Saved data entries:

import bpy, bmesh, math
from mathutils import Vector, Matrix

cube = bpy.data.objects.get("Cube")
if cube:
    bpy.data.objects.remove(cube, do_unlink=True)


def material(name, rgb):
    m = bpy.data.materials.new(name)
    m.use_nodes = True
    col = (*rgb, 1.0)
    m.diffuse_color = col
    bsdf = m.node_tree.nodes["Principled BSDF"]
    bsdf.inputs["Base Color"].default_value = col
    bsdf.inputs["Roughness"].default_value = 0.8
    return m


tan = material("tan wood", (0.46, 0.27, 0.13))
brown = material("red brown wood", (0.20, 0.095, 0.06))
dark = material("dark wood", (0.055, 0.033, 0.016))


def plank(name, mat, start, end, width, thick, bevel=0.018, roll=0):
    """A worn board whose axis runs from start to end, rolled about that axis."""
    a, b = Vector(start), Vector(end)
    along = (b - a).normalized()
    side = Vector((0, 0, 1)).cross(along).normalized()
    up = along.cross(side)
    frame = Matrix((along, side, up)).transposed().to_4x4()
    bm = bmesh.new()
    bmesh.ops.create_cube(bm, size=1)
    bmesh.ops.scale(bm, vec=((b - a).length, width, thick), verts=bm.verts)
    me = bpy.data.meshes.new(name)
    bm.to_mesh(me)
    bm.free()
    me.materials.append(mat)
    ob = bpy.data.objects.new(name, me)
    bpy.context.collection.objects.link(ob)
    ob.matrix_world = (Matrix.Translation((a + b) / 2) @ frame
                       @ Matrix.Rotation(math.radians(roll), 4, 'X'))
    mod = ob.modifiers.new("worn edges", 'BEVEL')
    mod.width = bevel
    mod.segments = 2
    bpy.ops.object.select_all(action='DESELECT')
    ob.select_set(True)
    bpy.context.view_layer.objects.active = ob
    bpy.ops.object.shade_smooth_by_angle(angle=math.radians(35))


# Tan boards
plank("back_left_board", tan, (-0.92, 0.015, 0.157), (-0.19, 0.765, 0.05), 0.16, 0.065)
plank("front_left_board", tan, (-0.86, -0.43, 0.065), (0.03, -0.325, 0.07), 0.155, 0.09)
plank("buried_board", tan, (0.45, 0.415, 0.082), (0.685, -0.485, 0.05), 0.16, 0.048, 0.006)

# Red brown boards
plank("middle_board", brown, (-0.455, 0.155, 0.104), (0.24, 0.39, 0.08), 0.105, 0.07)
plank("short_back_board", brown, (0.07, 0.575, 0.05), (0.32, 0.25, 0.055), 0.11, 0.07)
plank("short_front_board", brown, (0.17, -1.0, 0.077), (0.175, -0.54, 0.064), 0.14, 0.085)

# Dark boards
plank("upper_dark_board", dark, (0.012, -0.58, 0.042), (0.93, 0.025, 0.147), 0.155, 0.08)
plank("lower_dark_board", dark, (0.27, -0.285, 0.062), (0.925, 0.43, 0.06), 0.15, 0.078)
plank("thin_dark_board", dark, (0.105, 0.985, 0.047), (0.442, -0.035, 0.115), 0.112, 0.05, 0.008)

▶ Problem to solve
Look above for the line containing "ob.select_set(True)", then please write out that line and each one after it through the end, exactly, with nothing else.

▶ Your response
    ob.select_set(True)
    bpy.context.view_layer.objects.active = ob
    bpy.ops.object.shade_smooth_by_angle(angle=math.radians(35))


# Tan boards
plank("back_left_board", tan, (-0.92, 0.015, 0.157), (-0.19, 0.765, 0.05), 0.16, 0.065)
plank("front_left_board", tan, (-0.86, -0.43, 0.065), (0.03, -0.325, 0.07), 0.155, 0.09)
plank("buried_board", tan, (0.45, 0.415, 0.082), (0.685, -0.485, 0.05), 0.16, 0.048, 0.006)

# Red brown boards
plank("middle_board", brown, (-0.455, 0.155, 0.104), (0.24, 0.39, 0.08), 0.105, 0.07)
plank("short_back_board", brown, (0.07, 0.575, 0.05), (0.32, 0.25, 0.055), 0.11, 0.07)
plank("short_front_board", brown, (0.17, -1.0, 0.077), (0.175, -0.54, 0.064), 0.14, 0.085)

# Dark boards
plank("upper_dark_board", dark, (0.012, -0.58, 0.042), (0.93, 0.025, 0.147), 0.155, 0.08)
plank("lower_dark_board", dark, (0.27, -0.285, 0.062), (0.925, 0.43, 0.06), 0.15, 0.078)
plank("thin_dark_board", dark, (0.105, 0.985, 0.047), (0.442, -0.035, 0.115), 0.112, 0.05, 0.008)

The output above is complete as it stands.